§ **Instructions for the task**
Among the lines of the material, copy those that hold the string "SIDES".

§ **Provided entries**

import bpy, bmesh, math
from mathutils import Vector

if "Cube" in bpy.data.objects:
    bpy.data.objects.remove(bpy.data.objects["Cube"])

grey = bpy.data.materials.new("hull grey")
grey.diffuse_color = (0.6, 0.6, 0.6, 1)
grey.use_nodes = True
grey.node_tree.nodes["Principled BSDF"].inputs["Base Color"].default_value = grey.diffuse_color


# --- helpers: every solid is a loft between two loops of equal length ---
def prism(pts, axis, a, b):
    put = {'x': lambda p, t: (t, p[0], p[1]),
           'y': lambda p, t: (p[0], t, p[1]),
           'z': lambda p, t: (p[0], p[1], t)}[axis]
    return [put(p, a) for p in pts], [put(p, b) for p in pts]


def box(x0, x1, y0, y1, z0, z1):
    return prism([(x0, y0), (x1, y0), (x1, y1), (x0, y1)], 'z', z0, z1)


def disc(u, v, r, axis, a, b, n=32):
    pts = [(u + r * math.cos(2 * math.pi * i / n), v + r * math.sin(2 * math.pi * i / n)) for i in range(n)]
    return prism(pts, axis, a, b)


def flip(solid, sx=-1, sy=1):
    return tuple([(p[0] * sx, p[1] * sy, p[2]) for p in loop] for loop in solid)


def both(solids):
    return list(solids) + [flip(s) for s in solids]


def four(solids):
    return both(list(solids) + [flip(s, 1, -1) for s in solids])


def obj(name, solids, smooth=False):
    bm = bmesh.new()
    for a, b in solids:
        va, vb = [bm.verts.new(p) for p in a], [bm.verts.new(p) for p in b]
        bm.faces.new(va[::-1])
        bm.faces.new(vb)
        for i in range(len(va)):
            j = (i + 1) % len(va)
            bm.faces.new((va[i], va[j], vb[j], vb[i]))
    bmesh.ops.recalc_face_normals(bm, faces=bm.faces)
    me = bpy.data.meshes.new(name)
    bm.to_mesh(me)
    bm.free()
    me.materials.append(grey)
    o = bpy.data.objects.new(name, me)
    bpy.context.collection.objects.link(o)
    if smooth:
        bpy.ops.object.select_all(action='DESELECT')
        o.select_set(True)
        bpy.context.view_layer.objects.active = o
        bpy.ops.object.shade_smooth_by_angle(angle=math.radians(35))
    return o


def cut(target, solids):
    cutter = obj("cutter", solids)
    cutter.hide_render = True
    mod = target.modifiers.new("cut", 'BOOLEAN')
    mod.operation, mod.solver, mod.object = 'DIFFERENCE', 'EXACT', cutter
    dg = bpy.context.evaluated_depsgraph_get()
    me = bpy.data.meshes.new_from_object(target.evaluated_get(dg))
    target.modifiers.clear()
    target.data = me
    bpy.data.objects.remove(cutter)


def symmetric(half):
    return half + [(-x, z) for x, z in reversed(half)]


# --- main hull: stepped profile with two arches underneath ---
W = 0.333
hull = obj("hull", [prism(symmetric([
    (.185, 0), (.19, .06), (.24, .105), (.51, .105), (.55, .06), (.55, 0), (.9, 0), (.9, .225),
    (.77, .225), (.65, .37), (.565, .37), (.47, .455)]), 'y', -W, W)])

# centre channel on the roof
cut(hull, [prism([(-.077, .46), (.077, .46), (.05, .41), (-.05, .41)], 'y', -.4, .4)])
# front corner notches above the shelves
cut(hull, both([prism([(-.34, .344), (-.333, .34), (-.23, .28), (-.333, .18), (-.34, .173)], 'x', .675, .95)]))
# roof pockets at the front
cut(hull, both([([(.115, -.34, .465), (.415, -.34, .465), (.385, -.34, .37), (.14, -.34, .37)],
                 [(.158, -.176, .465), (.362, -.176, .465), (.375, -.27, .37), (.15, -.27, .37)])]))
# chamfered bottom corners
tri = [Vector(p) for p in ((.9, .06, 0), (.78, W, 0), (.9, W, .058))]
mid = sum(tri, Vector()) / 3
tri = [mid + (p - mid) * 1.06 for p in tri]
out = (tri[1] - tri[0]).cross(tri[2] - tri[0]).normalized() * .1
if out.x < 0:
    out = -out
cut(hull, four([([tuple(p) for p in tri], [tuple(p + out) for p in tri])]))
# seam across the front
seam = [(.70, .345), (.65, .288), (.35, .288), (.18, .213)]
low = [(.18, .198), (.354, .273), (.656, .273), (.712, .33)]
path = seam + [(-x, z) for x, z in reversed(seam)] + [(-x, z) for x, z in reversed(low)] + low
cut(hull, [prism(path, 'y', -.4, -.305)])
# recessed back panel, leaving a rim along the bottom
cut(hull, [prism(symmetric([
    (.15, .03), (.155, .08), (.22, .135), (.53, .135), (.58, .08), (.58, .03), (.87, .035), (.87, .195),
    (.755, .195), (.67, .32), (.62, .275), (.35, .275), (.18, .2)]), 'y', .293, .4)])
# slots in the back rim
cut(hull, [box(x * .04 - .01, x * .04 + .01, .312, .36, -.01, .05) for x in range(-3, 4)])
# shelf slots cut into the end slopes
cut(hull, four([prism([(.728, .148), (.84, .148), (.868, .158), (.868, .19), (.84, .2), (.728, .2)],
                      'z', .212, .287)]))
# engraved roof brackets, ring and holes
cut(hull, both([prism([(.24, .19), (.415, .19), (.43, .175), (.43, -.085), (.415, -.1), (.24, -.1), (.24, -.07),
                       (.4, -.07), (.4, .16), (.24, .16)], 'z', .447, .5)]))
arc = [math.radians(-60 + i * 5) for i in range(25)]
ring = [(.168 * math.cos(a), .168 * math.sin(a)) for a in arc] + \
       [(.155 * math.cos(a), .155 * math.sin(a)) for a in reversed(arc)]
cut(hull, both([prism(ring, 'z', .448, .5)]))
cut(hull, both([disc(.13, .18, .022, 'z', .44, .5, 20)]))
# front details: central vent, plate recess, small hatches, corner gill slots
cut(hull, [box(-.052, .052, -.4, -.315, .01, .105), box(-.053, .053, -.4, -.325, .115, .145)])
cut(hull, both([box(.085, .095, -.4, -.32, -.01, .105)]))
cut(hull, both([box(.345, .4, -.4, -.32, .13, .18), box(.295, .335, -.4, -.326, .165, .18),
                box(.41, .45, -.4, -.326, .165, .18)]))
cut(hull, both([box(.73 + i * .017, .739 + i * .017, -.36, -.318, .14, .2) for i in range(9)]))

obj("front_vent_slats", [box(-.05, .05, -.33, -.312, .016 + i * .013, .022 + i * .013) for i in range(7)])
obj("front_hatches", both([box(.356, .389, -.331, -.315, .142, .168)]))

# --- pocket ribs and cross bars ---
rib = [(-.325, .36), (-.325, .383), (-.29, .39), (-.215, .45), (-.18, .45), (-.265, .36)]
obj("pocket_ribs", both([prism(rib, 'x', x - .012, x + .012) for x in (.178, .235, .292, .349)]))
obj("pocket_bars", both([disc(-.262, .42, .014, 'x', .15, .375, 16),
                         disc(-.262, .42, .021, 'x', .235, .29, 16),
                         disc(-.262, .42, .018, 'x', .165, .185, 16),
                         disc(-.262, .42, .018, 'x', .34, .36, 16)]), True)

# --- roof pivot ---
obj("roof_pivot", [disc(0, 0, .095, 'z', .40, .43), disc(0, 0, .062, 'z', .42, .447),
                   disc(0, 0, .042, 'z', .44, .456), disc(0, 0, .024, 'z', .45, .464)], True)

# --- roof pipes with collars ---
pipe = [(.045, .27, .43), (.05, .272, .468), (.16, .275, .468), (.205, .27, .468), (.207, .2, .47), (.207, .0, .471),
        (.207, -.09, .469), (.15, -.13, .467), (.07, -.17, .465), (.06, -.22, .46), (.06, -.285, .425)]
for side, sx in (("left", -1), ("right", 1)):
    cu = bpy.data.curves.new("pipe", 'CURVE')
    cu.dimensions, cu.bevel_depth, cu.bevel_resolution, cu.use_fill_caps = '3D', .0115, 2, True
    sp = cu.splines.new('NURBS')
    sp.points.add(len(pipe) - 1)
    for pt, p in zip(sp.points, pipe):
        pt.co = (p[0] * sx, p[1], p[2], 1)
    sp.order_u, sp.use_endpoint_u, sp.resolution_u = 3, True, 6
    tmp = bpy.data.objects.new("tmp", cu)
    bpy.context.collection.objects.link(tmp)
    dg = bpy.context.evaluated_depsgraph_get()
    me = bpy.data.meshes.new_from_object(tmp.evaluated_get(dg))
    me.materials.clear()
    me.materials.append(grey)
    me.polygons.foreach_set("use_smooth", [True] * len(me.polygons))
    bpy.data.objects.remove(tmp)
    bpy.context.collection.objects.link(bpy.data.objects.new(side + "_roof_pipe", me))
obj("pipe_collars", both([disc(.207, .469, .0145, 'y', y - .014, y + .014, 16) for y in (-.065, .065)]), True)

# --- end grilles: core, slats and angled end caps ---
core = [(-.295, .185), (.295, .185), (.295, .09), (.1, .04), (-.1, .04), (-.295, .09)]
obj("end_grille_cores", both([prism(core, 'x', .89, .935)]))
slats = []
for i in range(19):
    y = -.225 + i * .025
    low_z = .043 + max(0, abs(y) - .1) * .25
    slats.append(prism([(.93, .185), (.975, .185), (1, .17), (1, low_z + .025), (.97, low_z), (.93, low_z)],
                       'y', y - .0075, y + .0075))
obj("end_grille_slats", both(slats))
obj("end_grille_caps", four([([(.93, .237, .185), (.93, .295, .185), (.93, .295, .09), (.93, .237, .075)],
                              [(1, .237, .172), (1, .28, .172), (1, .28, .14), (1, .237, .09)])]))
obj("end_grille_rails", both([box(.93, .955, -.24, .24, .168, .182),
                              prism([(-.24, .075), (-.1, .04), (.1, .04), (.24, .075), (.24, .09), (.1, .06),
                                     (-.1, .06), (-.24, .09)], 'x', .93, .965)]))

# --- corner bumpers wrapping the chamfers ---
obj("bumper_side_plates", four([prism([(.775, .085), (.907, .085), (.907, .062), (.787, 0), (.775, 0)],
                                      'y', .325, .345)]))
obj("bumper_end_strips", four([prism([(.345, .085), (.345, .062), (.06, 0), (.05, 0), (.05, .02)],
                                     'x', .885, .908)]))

---

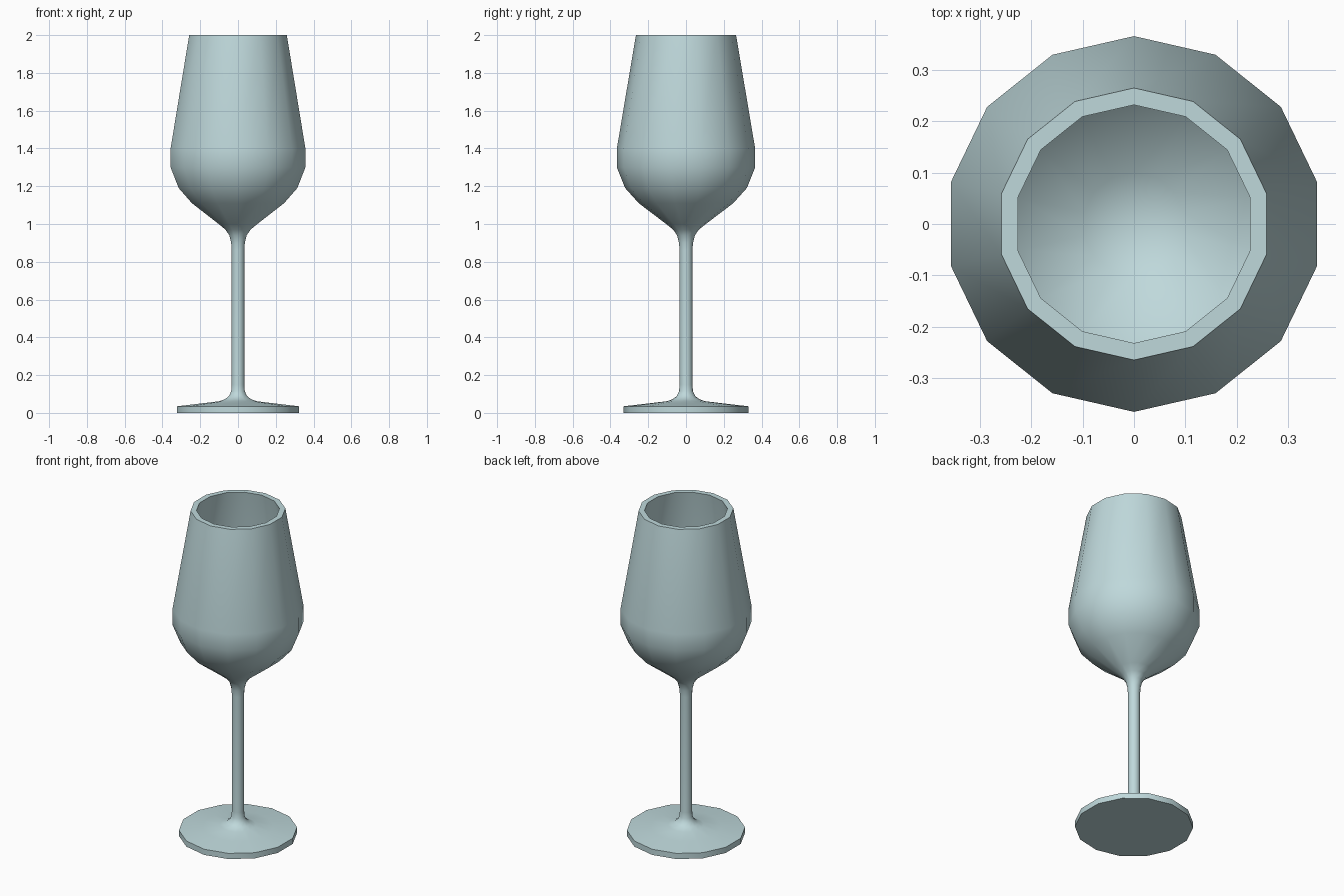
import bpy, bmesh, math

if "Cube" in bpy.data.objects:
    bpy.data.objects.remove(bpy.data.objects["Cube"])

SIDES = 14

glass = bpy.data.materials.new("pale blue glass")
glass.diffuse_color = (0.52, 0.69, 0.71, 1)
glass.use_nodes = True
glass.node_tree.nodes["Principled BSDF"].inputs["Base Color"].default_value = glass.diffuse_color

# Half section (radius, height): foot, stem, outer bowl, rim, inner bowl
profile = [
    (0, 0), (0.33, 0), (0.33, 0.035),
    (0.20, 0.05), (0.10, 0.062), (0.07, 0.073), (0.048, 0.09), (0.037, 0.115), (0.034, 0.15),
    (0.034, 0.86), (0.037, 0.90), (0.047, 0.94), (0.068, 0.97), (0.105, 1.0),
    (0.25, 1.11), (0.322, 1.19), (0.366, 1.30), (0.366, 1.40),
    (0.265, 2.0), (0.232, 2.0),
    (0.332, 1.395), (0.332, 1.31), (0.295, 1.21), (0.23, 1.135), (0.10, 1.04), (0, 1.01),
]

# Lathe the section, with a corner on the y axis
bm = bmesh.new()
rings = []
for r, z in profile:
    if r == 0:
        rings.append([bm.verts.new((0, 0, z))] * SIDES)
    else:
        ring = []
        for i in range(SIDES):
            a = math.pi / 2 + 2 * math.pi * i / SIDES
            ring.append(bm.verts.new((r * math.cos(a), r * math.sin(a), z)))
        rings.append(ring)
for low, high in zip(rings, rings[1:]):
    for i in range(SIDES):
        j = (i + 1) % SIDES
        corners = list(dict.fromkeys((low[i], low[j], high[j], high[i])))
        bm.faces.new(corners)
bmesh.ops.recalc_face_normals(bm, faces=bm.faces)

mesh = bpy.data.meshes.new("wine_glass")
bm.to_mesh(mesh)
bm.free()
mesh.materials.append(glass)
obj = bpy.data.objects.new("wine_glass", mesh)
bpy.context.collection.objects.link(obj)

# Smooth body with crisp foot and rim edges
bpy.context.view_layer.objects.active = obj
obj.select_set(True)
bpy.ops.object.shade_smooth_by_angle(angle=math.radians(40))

§ **Written solution**
SIDES = 14
        rings.append([bm.verts.new((0, 0, z))] * SIDES)
        for i in range(SIDES):
            a = math.pi / 2 + 2 * math.pi * i / SIDES
    for i in range(SIDES):
        j = (i + 1) % SIDES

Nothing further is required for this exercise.